the independent electron beams are focused into a common electron probe by objective
lens 18. Additionally, depending on the desired impingement location on the specimen,
scanning deflector 57 can be used for scanning the independent electron beams over
the specimen. The secondary and/or backscattered charged particles that have passed
through the objective lens and travel upwardly in the electron beam column are deflected
by second deflector 74b. Since the deflection of the magnetic deflector depends
on the direction of the secondary and/or backscattered charged particles, these
particles are deflected towards detector 61b.
As described with respect to the exemplary embodiments above, providing
several independent electron beams having no beam-interaction can increase the beam
current density on the specimen. Thereby, the interaction limitation of the resolution
can be overcome. As described with respect to fig.s 1a to 1c, other measures can
also be used for reducing the interaction limitation. For all of the above-described
embodiments, aspects and/or details, the features described with respect to fig.
1c can be added individually or in any combination of these features. That is, one,
two, three, four, or five measures can be arbitrarily chosen from the following
group: the charged particles can be accelerated to higher energies, several columns
can be arrayed, the column length can be reduced, each charged particle beam bundle
can be interaction optimized, and charged particles, which are blocked for beam
shaping reasons or the like within the charged particle column, are blocked as close
to the emitter as possible, whereby a possible interaction between charged particles
is reduced to a shorter path.
A further aspect will now be described with reference to fig. 2. In
view of the independent electron beams having distance D and, therefore, traveling
off-axis, the defective aperture angle αobj is relatively large
as compared to systems with an on-axis electron beam. Thereby, the depth of focus
is reduced. This effect may be used for the construction of 3-dimensional images.
According to this aspect, the specimen area to be inspected is measured several
times. Objective lens 18 is excited to have different focal length within the several

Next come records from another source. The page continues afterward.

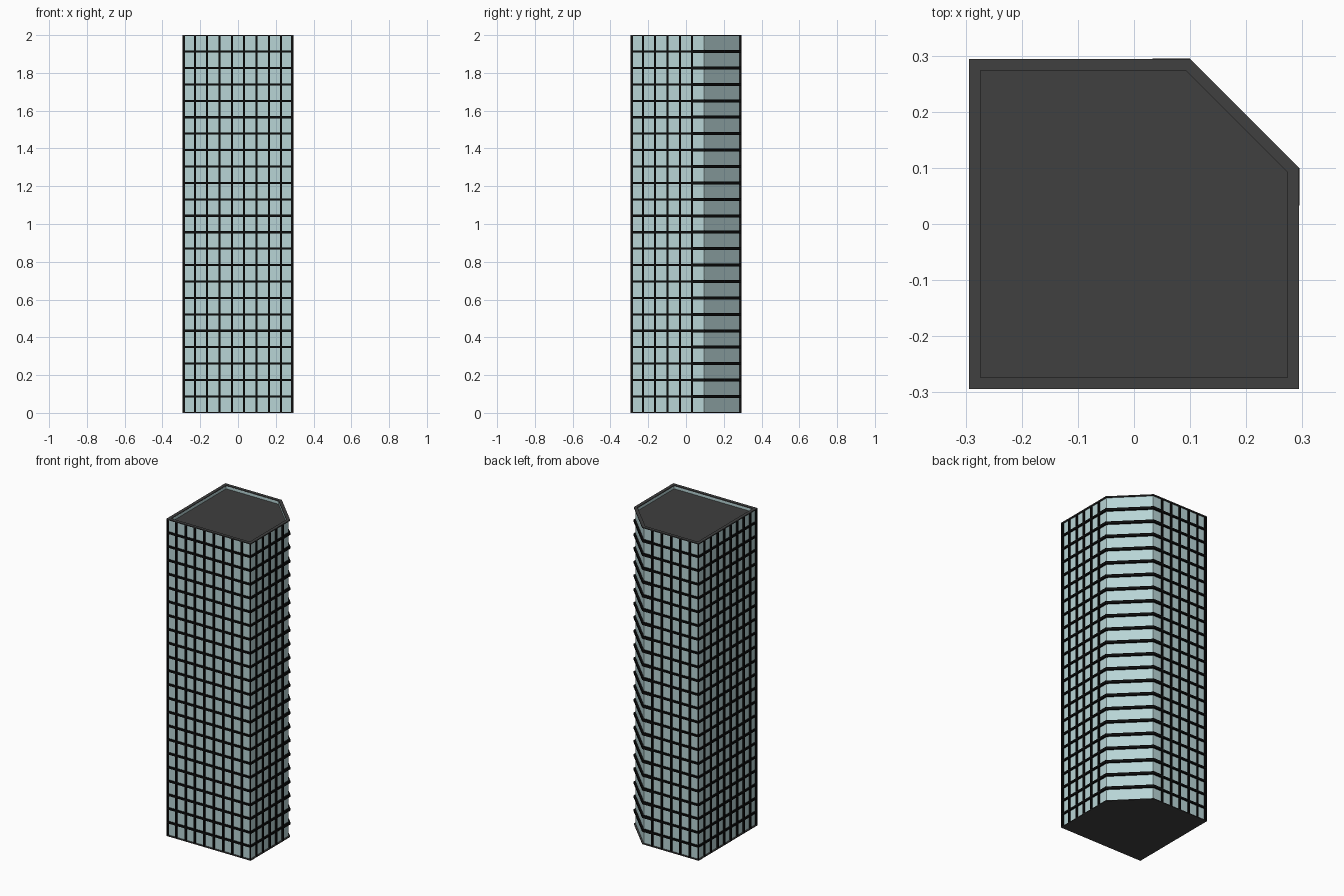
import bpy, bmesh
from mathutils import Vector

if "Cube" in bpy.data.objects:
    bpy.data.objects.remove(bpy.data.objects["Cube"])

R, C, H, FLOORS, BAYS = 0.294, 0.10, 2.0, 23, 9
GLASS_IN, RIM = 0.010, 0.020
OUT = [(-R, -R), (R, -R), (R, C), (C, R), (-R, R)]
BAY = 2 * R / BAYS


def material(name, col):
    m = bpy.data.materials.new(name)
    m.diffuse_color = (*col, 1)
    m.use_nodes = True
    m.node_tree.nodes["Principled BSDF"].inputs["Base Color"].default_value = m.diffuse_color
    return m


glass_mat = material("pale_glass", (0.48, 0.66, 0.67))
black = material("black_frame", (0.004, 0.004, 0.004))
grey = material("dark_grey", (0.05, 0.05, 0.05))


def inset(d):
    """Footprint moved inward by d; k is the mitre at the 135 degree corners."""
    k = d * (2 ** 0.5 - 1)
    r = R - d
    return [(-r, -r), (r, -r), (r, C - k), (C - k, r), (-r, r)]


def finish(name, bm, mat):
    bmesh.ops.recalc_face_normals(bm, faces=bm.faces)
    me = bpy.data.meshes.new(name)
    bm.to_mesh(me)
    bm.free()
    me.materials.append(mat)
    ob = bpy.data.objects.new(name, me)
    bpy.context.collection.objects.link(ob)
    return ob


def prism(bm, pts, z0, z1):
    lo = [bm.verts.new((x, y, z0)) for x, y in pts]
    hi = [bm.verts.new((x, y, z1)) for x, y in pts]
    bm.faces.new(lo)
    bm.faces.new(hi)
    for i in range(len(pts)):
        j = (i + 1) % len(pts)
        bm.faces.new((lo[i], lo[j], hi[j], hi[i]))


def ring(bm, outer, inner, z0, z1):
    loops = [[bm.verts.new((x, y, z)) for x, y in p]
             for p, z in ((outer, z0), (outer, z1), (inner, z1), (inner, z0))]
    n = len(outer)
    for a in range(4):
        p, q = loops[a], loops[(a + 1) % 4]
        for i in range(n):
            j = (i + 1) % n
            bm.faces.new((p[i], p[j], q[j], q[i]))


def box(bm, x0, x1, y0, y1, z0, z1):
    prism(bm, [(x0, y0), (x1, y0), (x1, y1), (x0, y1)], z0, z1)


# glass body
bm = bmesh.new()
prism(bm, inset(GLASS_IN), 0.003, 1.97)
finish("glass_body", bm, glass_mat)

# base plate
bm = bmesh.new()
prism(bm, OUT, 0, 0.005)
finish("base_plate", bm, grey)

# roof deck and parapet
bm = bmesh.new()
prism(bm, inset(RIM - 0.002), 1.965, 1.978)
finish("roof_deck", bm, grey)
bm = bmesh.new()
ring(bm, OUT, inset(RIM), 1.994, H)
finish("parapet_cap", bm, grey)
bm = bmesh.new()
ring(bm, inset(GLASS_IN), inset(RIM), 1.965, 1.996)
finish("parapet_glass", bm, glass_mat)

# horizontal floor rails around the tower
bm = bmesh.new()
for k in range(1, FLOORS):
    z = H * k / FLOORS
    ring(bm, OUT, inset(GLASS_IN + 0.004), z - 0.0055, z + 0.0055)
finish("floor_rails", bm, black)

# thicker rails wrapping the cut corner
M = -R + 5 * BAY
e = 0.0006
bm = bmesh.new()
i = inset(GLASS_IN + 0.005)
outer = [(R + e, M), (R + e, C), (C, R + e), (M, R + e)]
inner = [(M, i[3][1]), i[3], i[2], (i[2][0], M)]
for k in range(1, FLOORS):
    z = H * k / FLOORS
    prism(bm, outer + inner, z - 0.008, z + 0.008)
finish("corner_rails", bm, black)

# vertical mullions: full bays on front and left, five on right and back
bm = bmesh.new()
w, d, top = 0.005, GLASS_IN + 0.003, 1.995
for n in range(1, BAYS):
    p = -R + n * BAY
    box(bm, p - w, p + w, -R, -R + d, 0.002, top)
    box(bm, -R, -R + d, p - w, p + w, 0.002, top)
    if n <= 5:
        box(bm, p - w, p + w, R - d, R, 0.002, top)
        box(bm, R - d, R, p - w, p + w, 0.002, top)
finish("mullions", bm, black)

# slim posts at the three square corners
bm = bmesh.new()
s = 0.006
for sx, sy in ((-1, -1), (1, -1), (-1, 1)):
    xs = sorted((sx * R, sx * (R - s)))
    ys = sorted((sy * R, sy * (R - s)))
    box(bm, *xs, *ys, 0.002, top)
    # fillers closing the gap from post to glass
    box(bm, *sorted((sx * (R - s), sx * (R - d))), *sorted((sy * (R - s), sy * (R - d))), 0.002, top)
finish("corner_posts", bm, black)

measurements. Each of the different focal lengths refers to one focus layer. Thereby,
a set of focus series measurements is obtained. These focus series measurements
can be superposed. Thereby, a 3-dimensional image is obtained.